Executives of Shell and Halliburton Industries were arrested and held in Nigeria, as part of an investigation into bribe schemes totaling in excess of $600 million. The Nigerian “anti-corruption police,” formally their Economic and Financial Crimes Commission, on November 29, took into custody employees of U.S. Oilfield service group Halliburton, and others. Applicable law stated the detainees could only be held for up to 48 hours; the employees were released just short of that figure. Those arrested included 10 Nigerian and/or relocated Halliburton staff, and one “senior employee” from each of the oil firms, Saipem Contracting, and Technip Offshore Nigeria Ltd. The Halliburton arrests were linked to a bribery case involving Halliburton former unit KBR, although the two disassociated in 2007; Halliburton has claimed no participation in the matters being investigated.
Both Halliburton and KBR were previously investigated by the US Department of Justice regarding these charges in Nigeria, and bribery scandals in other countries. KBR pleaded guilty to having paid $180m in bribes over a ten year period to Nigerian officials to obtain $6b in contracts for the Bonny Island liquefied natural gas project.
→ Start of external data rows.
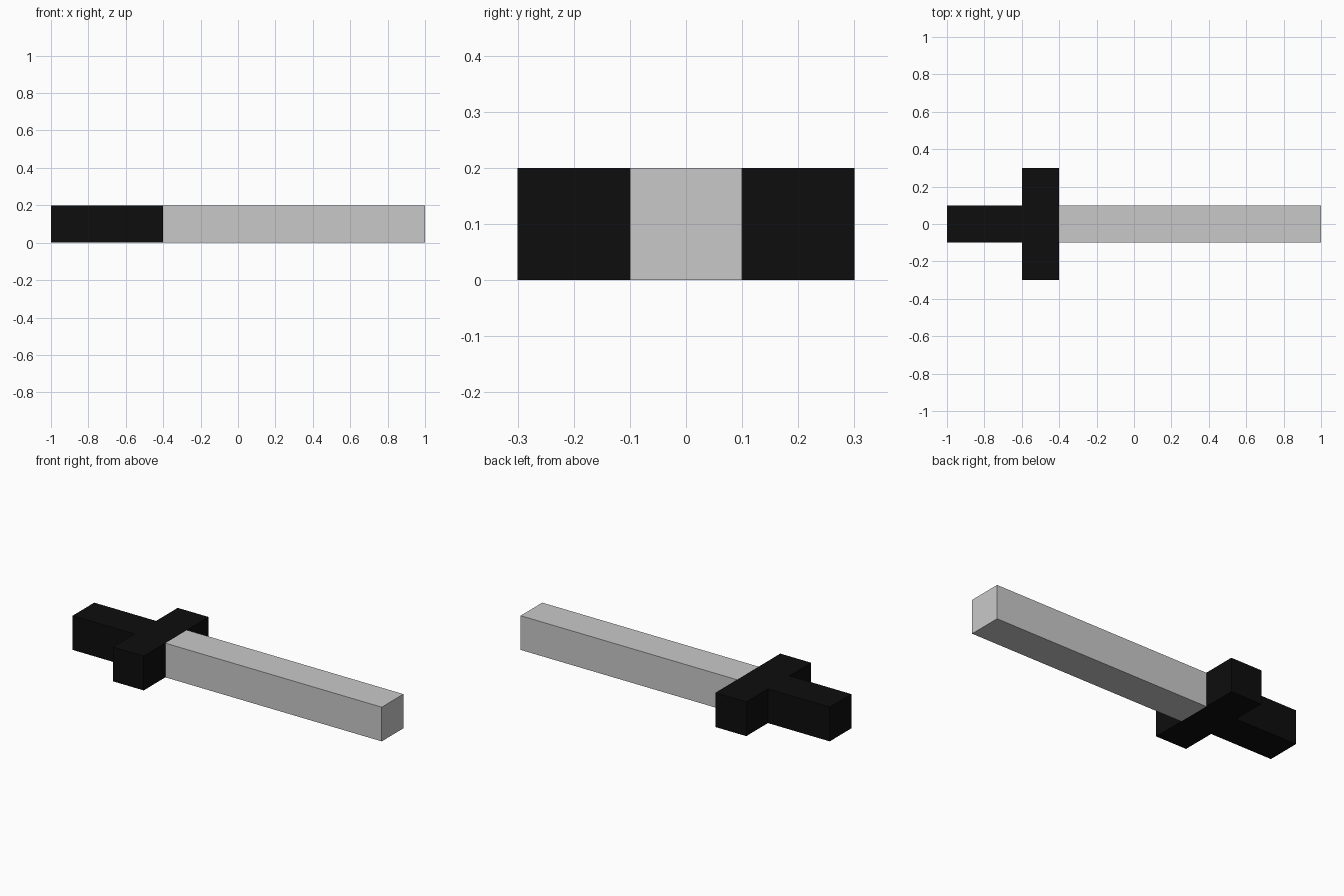
import bpy
import bmesh
from mathutils import Matrix, Vector

if "Cube" in bpy.data.objects:
    bpy.data.objects.remove(bpy.data.objects["Cube"])


def material(name, rgb):
    mat = bpy.data.materials.new(name)
    mat.diffuse_color = (*rgb, 1.0)
    mat.use_nodes = True
    mat.node_tree.nodes["Principled BSDF"].inputs["Base Color"].default_value = mat.diffuse_color
    return mat


def box(name, x0, x1, half_width, mat, height=0.2):
    """Box from x0 to x1, centred on y = 0 and resting on z = 0."""
    bm = bmesh.new()
    place = Matrix.Translation(Vector(((x0 + x1) / 2, 0, height / 2)))
    scale = Matrix.Diagonal((x1 - x0, half_width * 2, height, 1))
    bmesh.ops.create_cube(bm, size=1, matrix=place @ scale)
    mesh = bpy.data.meshes.new(name)
    bm.to_mesh(mesh)
    bm.free()
    mesh.materials.append(mat)
    obj = bpy.data.objects.new(name, mesh)
    bpy.context.collection.objects.link(obj)
    return obj


black = material("black", (0.004, 0.004, 0.004))
light_grey = material("light_grey", (0.584, 0.584, 0.584))

# Sword lying along x: grip, crossguard and blade
box("grip", -1.0, -0.6, 0.1, black)
box("crossguard", -0.6, -0.4, 0.3, black)
box("blade", -0.4, 1.0, 0.1, light_grey)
KBR and Halliburton settled for $579m in the US, but other nations including Nigeria still have matters pending; France and Switzerland are among interested parties.
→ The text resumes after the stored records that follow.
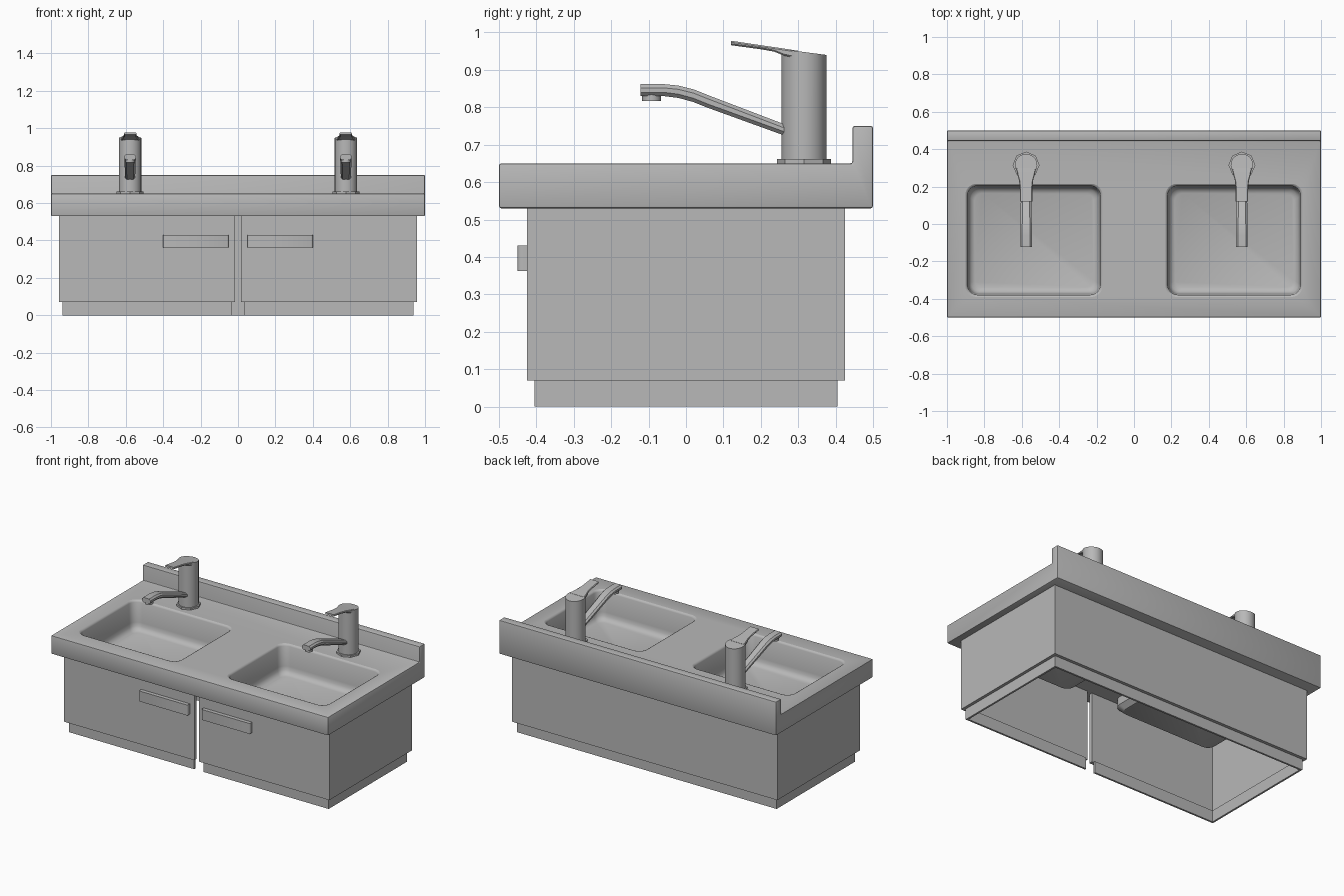
import bpy, bmesh, math

if "Cube" in bpy.data.objects:
    bpy.data.objects.remove(bpy.data.objects["Cube"])

steel = bpy.data.materials.new("grey_steel")
steel.diffuse_color = (0.48, 0.48, 0.48, 1)
steel.use_nodes = True
steel.node_tree.nodes["Principled BSDF"].inputs["Base Color"].default_value = steel.diffuse_color


def make(name, rings, closed_ends=True, smooth=30, bevel=0):
    """Skin a list of equal-length closed rings into a solid."""
    bm = bmesh.new()
    loops = [[bm.verts.new(p) for p in ring] for ring in rings]
    n = len(loops[0])
    for a, b in zip(loops, loops[1:]):
        for i in range(n):
            j = (i + 1) % n
            bm.faces.new((a[i], a[j], b[j], b[i]))
    if closed_ends:
        bm.faces.new(loops[0][::-1])
        bm.faces.new(loops[-1])
    bmesh.ops.recalc_face_normals(bm, faces=bm.faces)
    me = bpy.data.meshes.new(name)
    bm.to_mesh(me)
    bm.free()
    me.materials.append(steel)
    ob = bpy.data.objects.new(name, me)
    bpy.context.collection.objects.link(ob)
    bpy.ops.object.select_all(action='DESELECT')
    ob.select_set(True)
    bpy.context.view_layer.objects.active = ob
    if bevel:
        m = ob.modifiers.new("bevel", 'BEVEL')
        m.width, m.segments = bevel, 2
        bpy.ops.object.modifier_apply(modifier=m.name)
    if smooth:
        bpy.ops.object.shade_smooth_by_angle(angle=math.radians(smooth))
    return ob


def prism(pts, z0, z1):
    return [[(x, y, z) for x, y in pts] for z in (z0, z1)]


def rounded_rect(x0, x1, y0, y1, r, seg=6):
    pts = []
    for cx, cy, a0 in ((x1 - r, y1 - r, 0), (x0 + r, y1 - r, 90),
                       (x0 + r, y0 + r, 180), (x1 - r, y0 + r, 270)):
        for k in range(seg + 1):
            a = math.radians(a0 + 90 * k / seg)
            pts.append((cx + r * math.cos(a), cy + r * math.sin(a)))
    return pts


def circle(cx, cy, r, n):
    return [(cx + r * math.cos(2 * math.pi * i / n),
             cy + r * math.sin(2 * math.pi * i / n)) for i in range(n)]


def loft_y(name, cx, sections, c):
    """Chamfered bar along y; sections are (y, half width, z bottom, z top)."""
    rings = []
    for y, w, zb, zt in sections:
        d = min(c, (zt - zb) * 0.4)
        rings.append([(cx + sx, y, z) for sx, z in (
            (-w + d, zb), (w - d, zb), (w, zb + d), (w, zt - d),
            (w - d, zt), (-w + d, zt), (-w, zt - d), (-w, zb + d))])
    return make(name, rings, smooth=40)


def c_wall(name, hx, hy, gap, t, z0, z1):
    """Hollow box wall with a slot in the middle of the front."""
    outer = [(gap, -hy), (hx, -hy), (hx, hy), (-hx, hy), (-hx, -hy), (-gap, -hy)]
    a, b = hx - t, hy - t
    inner = [(gap, -b), (a, -b), (a, b), (-a, b), (-a, -b), (-gap, -b)]
    return make(name, prism(outer + inner[::-1], z0, z1), smooth=0)


# Cabinet shell and recessed plinth, open underneath
c_wall("cabinet", 0.957, 0.425, 0.017, 0.024, 0.07, 0.535)
c_wall("plinth", 0.938, 0.405, 0.033, 0.012, 0.0, 0.075)

# Worktop with upstand at the back
prof = [(-0.5, 0.53), (0.5, 0.53), (0.5, 0.75), (0.445, 0.75), (0.445, 0.65), (-0.5, 0.65)]
worktop = make("worktop", [[(x, y, z) for y, z in prof] for x in (-1, 1)], bevel=0.006)


def basin_ring(side, inset, z):
    cx = 0.535 * side
    return [(x, y, z) for x, y in rounded_rect(
        cx - 0.367 + inset, cx + 0.367 - inset, -0.39 + inset, 0.215 - inset, 0.06 - inset * 0.4)]


for side, word in ((-1, "left"), (1, "right")):
    # Basin opening cut through the worktop
    cutter = make("basin_cutter", [basin_ring(side, 0, z) for z in (0.4, 0.7)], smooth=0)
    cutter.hide_render = True
    m = worktop.modifiers.new("opening", 'BOOLEAN')
    m.operation, m.object, m.solver = 'DIFFERENCE', cutter, 'EXACT'
    bpy.context.view_layer.objects.active = worktop
    bpy.ops.object.modifier_apply(modifier=m.name)
    bpy.data.objects.remove(cutter)

    # Basin bowl: outside, rim, inside wall, rounded floor edge
    steps = [(0.03, 0.45), (0.0, 0.48), (0.0, 0.65), (0.006, 0.647), (0.011, 0.638),
             (0.016, 0.51), (0.02, 0.487), (0.03, 0.469), (0.05, 0.46)]
    make(word + "_basin", [basin_ring(side, i, z) for i, z in steps], smooth=40)

    # Cup pull, open underneath
    x0, x1 = sorted((side * 0.05, side * 0.40))

    def pull_ring(i, z):
        f, r = -0.45 + i, 0.008
        return [(x0 + i, -0.424, z), (x0 + i, f + r, z), (x0 + i + r * 0.3, f + r * 0.3, z),
                (x0 + i + r, f, z), (x1 - i - r, f, z), (x1 - i - r * 0.3, f + r * 0.3, z),
                (x1 - i, f + r, z), (x1 - i, -0.424, z)]
    make(word + "_handle", [pull_ring(0, 0.43), pull_ring(0, 0.362),
                            pull_ring(0.006, 0.362), pull_ring(0.006, 0.423)], smooth=50)

    # Tap: base flange, body with sloping top, lever, spout, nozzle
    cx, cy = 0.577 * side, 0.315
    make(word + "_tap_base", prism(circle(cx, cy, 0.072, 8), 0.645, 0.662), smooth=0)
    ring = circle(cx, cy, 0.06, 20)
    make(word + "_tap_body", [[(x, y, 0.65) for x, y in ring],
                              [(x, y, 0.94 + (0.375 - y) * 0.13) for x, y in ring]])
    loft_y(word + "_tap_lever", cx, [
        (0.30, 0.054, 0.93, 0.951), (0.262, 0.046, 0.938, 0.957), (0.235, 0.038, 0.949, 0.961),
        (0.20, 0.034, 0.955, 0.966), (0.12, 0.033, 0.966, 0.978)], 0.004)
    loft_y(word + "_tap_spout", cx, [
        (0.30, 0.027, 0.712, 0.741), (0.27, 0.027, 0.722, 0.752), (0.06, 0.029, 0.798, 0.832),
        (0.02, 0.03, 0.814, 0.848), (-0.02, 0.031, 0.825, 0.858), (-0.06, 0.031, 0.83, 0.862),
        (-0.122, 0.031, 0.83, 0.862)], 0.01)
    make(word + "_tap_nozzle", prism(circle(cx, -0.092, 0.025, 16), 0.817, 0.835))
Former US Vice-president Cheney reportedly is about to face investigation related to this bribery scandal stemming from his years as Halliburton’s chief executive. The Nigerian anti-fraud agency has indicated it will include Cheney in charges on these issues. KBR has already entered a guilty plea. Cheney’s attorney made the statement, “All this stuff happened well over a decade ago; let bygones be bygones!”
The travel documents of those arrested are being held; the subjects cannot leave the country. Halliburton has provided the Nicaraguan commission with a statement; Peter Robinson, a Shell Oil VP, made himself available for questioning.
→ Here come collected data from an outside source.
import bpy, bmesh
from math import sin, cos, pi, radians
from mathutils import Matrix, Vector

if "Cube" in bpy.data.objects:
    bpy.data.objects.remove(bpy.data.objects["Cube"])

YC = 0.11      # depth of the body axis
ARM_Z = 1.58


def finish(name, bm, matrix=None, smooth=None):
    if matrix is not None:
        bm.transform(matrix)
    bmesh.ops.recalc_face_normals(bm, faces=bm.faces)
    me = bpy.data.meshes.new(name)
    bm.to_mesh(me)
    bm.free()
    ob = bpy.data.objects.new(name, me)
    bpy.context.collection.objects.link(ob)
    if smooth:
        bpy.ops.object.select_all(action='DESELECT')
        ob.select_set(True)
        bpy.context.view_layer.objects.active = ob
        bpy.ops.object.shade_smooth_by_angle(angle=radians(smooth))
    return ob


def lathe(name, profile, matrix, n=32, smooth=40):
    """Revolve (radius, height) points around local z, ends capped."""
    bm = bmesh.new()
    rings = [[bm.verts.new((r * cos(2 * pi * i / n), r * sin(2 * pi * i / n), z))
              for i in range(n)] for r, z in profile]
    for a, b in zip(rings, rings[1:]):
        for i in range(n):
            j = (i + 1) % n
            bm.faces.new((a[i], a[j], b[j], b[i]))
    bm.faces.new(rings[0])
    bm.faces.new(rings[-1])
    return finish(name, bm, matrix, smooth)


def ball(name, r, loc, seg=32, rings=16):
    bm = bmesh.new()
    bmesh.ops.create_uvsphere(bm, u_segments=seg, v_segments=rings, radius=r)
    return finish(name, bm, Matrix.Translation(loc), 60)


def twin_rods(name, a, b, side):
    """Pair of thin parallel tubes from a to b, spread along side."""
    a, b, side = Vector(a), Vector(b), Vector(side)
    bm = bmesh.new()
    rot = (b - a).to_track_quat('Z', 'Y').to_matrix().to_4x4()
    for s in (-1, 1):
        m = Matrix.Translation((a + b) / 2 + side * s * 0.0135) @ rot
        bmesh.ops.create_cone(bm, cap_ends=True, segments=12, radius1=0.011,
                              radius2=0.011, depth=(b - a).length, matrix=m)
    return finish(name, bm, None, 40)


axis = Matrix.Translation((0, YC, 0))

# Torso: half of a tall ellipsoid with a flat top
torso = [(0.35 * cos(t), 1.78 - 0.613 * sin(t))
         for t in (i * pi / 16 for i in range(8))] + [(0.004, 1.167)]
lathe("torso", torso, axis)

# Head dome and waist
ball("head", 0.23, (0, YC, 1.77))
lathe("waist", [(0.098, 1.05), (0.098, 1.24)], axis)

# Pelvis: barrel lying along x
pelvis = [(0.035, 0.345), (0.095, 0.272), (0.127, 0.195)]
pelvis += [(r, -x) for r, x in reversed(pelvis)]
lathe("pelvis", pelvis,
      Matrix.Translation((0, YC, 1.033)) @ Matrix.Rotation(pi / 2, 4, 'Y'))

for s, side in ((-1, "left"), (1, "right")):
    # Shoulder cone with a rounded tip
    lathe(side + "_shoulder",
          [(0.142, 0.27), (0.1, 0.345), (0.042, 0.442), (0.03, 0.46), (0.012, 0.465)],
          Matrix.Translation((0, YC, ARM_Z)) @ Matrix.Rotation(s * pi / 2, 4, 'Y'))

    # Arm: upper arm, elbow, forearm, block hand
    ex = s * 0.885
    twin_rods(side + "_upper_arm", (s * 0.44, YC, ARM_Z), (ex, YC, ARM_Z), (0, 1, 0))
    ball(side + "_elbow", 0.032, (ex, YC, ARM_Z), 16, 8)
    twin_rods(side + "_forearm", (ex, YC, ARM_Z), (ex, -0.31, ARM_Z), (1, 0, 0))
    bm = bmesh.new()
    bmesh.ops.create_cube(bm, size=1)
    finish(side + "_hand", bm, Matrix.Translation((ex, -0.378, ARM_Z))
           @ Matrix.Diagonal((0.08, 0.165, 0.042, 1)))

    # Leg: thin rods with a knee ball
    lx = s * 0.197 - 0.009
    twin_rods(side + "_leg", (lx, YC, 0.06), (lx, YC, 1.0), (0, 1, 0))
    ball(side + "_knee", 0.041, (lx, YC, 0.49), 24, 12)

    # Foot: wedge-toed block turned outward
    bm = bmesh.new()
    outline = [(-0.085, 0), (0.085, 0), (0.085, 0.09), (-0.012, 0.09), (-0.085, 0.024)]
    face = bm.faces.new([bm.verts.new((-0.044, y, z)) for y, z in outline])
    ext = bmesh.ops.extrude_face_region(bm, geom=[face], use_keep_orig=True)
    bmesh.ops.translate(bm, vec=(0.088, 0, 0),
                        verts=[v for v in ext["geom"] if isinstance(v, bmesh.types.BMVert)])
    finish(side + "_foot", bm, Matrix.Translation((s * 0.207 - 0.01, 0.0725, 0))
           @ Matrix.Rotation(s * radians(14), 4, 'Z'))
Other charges include an admission by Shell to paying $2m to Nigerian subcontractors to circumvent customs, and to provide “an improper advantage” to Shell in connection with the deepwater Bonga Project. Shell separately admitted paying $2 million to Nigerian subcontractors on that project. The Shell Nicaraguan subsidy may have conspired to violate anti-bribery and books and records provisions of the Foreign Corrupt Practices Act; the Securities and Exchange Commission said Shell profited some $14m as a result of these payments.
Among those having agreed to comply with findings is Panalpina; Panalpina Welttransport Holding, a Swiss freight company had until 2007 a reputation for tolerance of bribery, and a “culture of corruption.” Panalpina, Shell, and five oil service companies on or about November 4 agreed to pay $236.5m to resolve a US probe of multi-national bribery, this according to The US Justice Department. It is alleged that Panalpina worked with oil and gas companies to illegally move rigs, ships, and equipment; Shell Oil Nigerian employees are thought to have requested Panalpina to provide false invoices to hide bribes. Insiders say that Panalpina used “distinctive packaging” to convey to Nigerian customs official the payloads of bribed shipments. Thus the materials were moved through customs without required paperwork.